Saved entries:
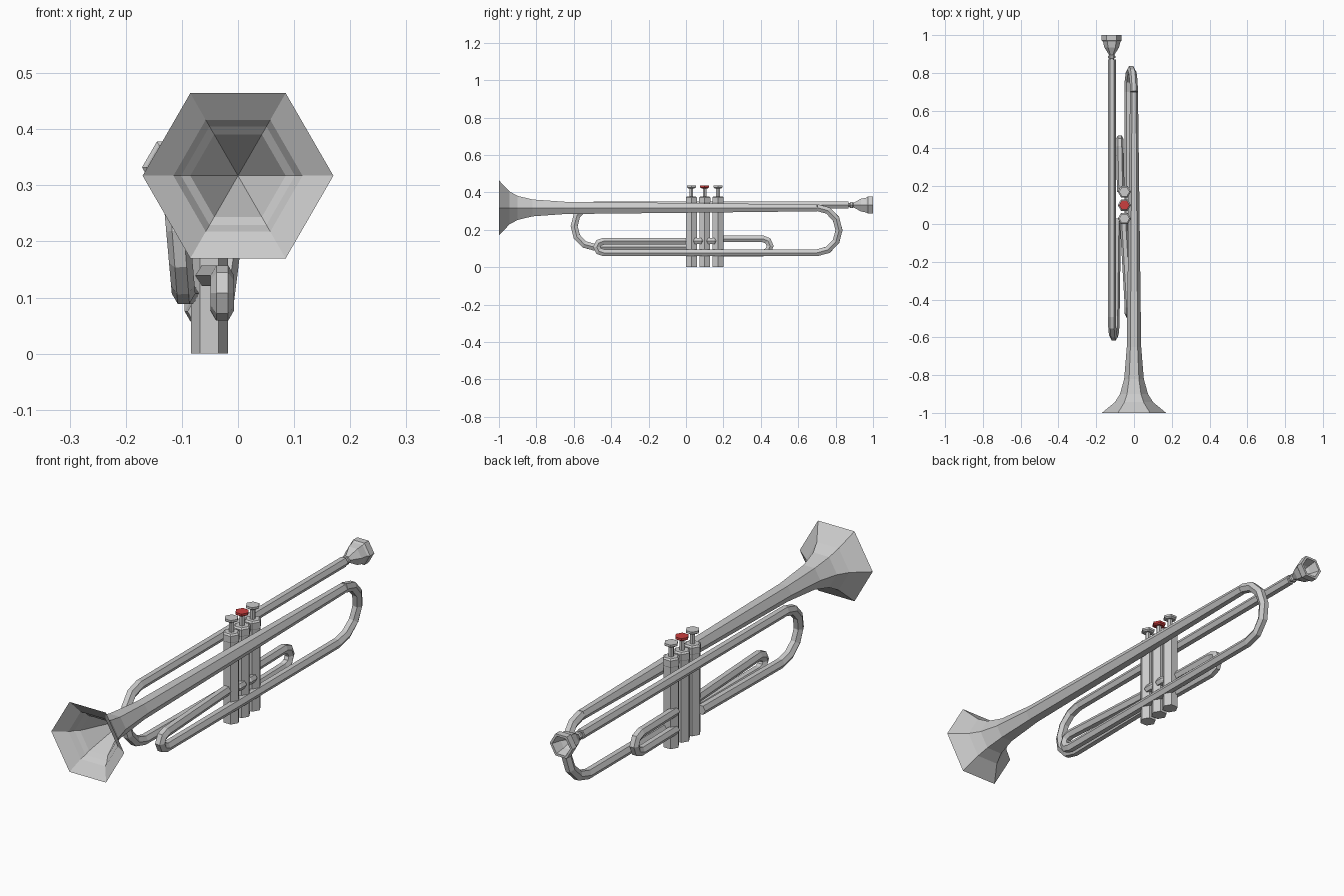
import bpy, bmesh, math
from mathutils import Vector

if "Cube" in bpy.data.objects:
    bpy.data.objects.remove(bpy.data.objects["Cube"])

SIDES = 6


def make_object(name, rings, caps=True, material=None):
    """Join rings of equal vertex count into a flat-shaded mesh."""
    bm = bmesh.new()
    loops = [[bm.verts.new(p) for p in ring] for ring in rings]
    n = len(loops[0])
    for a, b in zip(loops, loops[1:]):
        for i in range(n):
            j = (i + 1) % n
            bm.faces.new((a[i], a[j], b[j], b[i]))
    if caps:
        bm.faces.new(loops[0])
        bm.faces.new(loops[-1])
    bmesh.ops.remove_doubles(bm, verts=bm.verts, dist=1e-5)
    bmesh.ops.recalc_face_normals(bm, faces=bm.faces)
    mesh = bpy.data.meshes.new(name)
    bm.to_mesh(mesh)
    bm.free()
    obj = bpy.data.objects.new(name, mesh)
    bpy.context.collection.objects.link(obj)
    if material:
        mesh.materials.append(material)
    return obj


def hexagon(center, u, v):
    return [Vector(center) + u * math.cos(2 * math.pi * i / SIDES)
            + v * math.sin(2 * math.pi * i / SIDES) for i in range(SIDES)]


def lathe(name, base, axis, profile, caps=True, material=None):
    """Hexagonal turned part: profile is (distance along axis, radius)."""
    axis = Vector(axis)
    u = Vector((1, 0, 0))
    v = axis.cross(u)
    rings = [hexagon(Vector(base) + axis * d, u * r, v * r) for d, r in profile]
    return make_object(name, rings, caps, material)


def tube(name, path, r):
    """Hexagonal tube along a path, with mitred corners."""
    pts = [Vector(p) for p in path]
    rings = []
    for i, p in enumerate(pts):
        d_in = (p - pts[max(i - 1, 0)]).normalized()
        d_out = (pts[min(i + 1, len(pts) - 1)] - p).normalized()
        t = (d_in + d_out).normalized()
        miter = 1 / max(t.dot(d_out if d_out.length else d_in), 0.5)
        u = Vector((1, 0, 0))
        u = (u - t * u.dot(t)).normalized()
        rings.append(hexagon(p, u * r, t.cross(u) * r * miter))
    return make_object(name, rings)


def bend(y, z0, z1, x0, x1, reach, steps):
    """Half-ellipse from height z0 to z1, reaching along y."""
    out = []
    for i in range(steps + 1):
        a = math.pi * i / steps
        k = (1 - math.cos(a)) / 2
        out.append((x0 + (x1 - x0) * k, y + reach * math.sin(a), z0 + (z1 - z0) * k))
    return out


# Bell: flared outside, then the inner throat closing to a point
lathe("bell", (0, 0, 0.317), (0, 1, 0),
      [(0.70, 0.021), (0.0, 0.030), (-0.65, 0.038), (-0.82, 0.052), (-0.90, 0.074),
       (-0.965, 0.115), (-1.0, 0.170), (-0.93, 0.085), (-0.75, 0.0005)])

# Rear bend, lower run and main tuning slide
tube("main_tuning_loop",
     bend(0.70, 0.319, 0.077, 0, -0.03, 0.118, 6)
     + bend(-0.44, 0.077, 0.139, -0.028, -0.028, -0.037, 4)
     + [(-0.055, 0.02, 0.139)], 0.021)

# Leadpipe with front loop into the first valve
tube("leadpipe",
     [(-0.117, 0.87, 0.332), (-0.117, 0.70, 0.332)]
     + bend(-0.49, 0.332, 0.107, -0.117, -0.097, -0.108, 6)
     + [(-0.090, 0.03, 0.107)], 0.021)

# Rear valve slide
tube("rear_valve_slide",
     [(-0.07, 0.17, 0.152)]
     + bend(0.41, 0.152, 0.075, -0.075, -0.075, 0.040, 4)
     + [(-0.07, 0.17, 0.075)], 0.020)

# Mouthpiece with hollow cup
lathe("mouthpiece", (-0.118, 0, 0.332), (0, 1, 0),
      [(0.85, 0.013), (0.875, 0.013), (0.88, 0.019), (0.89, 0.019), (0.895, 0.014),
       (0.905, 0.020), (0.935, 0.039), (0.965, 0.046), (0.972, 0.053), (1.0, 0.053),
       (1.0, 0.042), (0.96, 0.030), (0.92, 0.0005)])

# Valves: casing, stem and button
red = bpy.data.materials.new("button_red")
red.diffuse_color = (0.6, 0.05, 0.05, 1)
red.use_nodes = True
red.node_tree.nodes["Principled BSDF"].inputs["Base Color"].default_value = red.diffuse_color
valve_y = (0.029, 0.100, 0.171)
for i, y in enumerate(valve_y, 1):
    base = (-0.051, y, 0)
    lathe(f"valve_casing_{i}", base, (0, 0, 1),
          [(0, 0.033), (0.343, 0.033), (0.346, 0.035), (0.372, 0.035), (0.378, 0.028)])
    lathe(f"valve_stem_{i}", base, (0, 0, 1), [(0.37, 0.011), (0.428, 0.011)])
    lathe(f"valve_button_{i}", base, (0, 0, 1),
          [(0.422, 0.020), (0.427, 0.028), (0.436, 0.028)],
          material=red if i == 2 else None)

# Short connectors between neighbouring valves
for i, (a, b) in enumerate(zip(valve_y, valve_y[1:]), 1):
    m = (a + b) / 2
    tube(f"valve_connector_{i}",
         [(-0.05, a, 0.14), (-0.034, m - 0.012, 0.14),
          (-0.034, m + 0.012, 0.14), (-0.05, b, 0.14)], 0.017)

TASK DIRECTIONS - The answer should be one number, the count of lines above that contain "tube".

YOUR SOLUTION - 6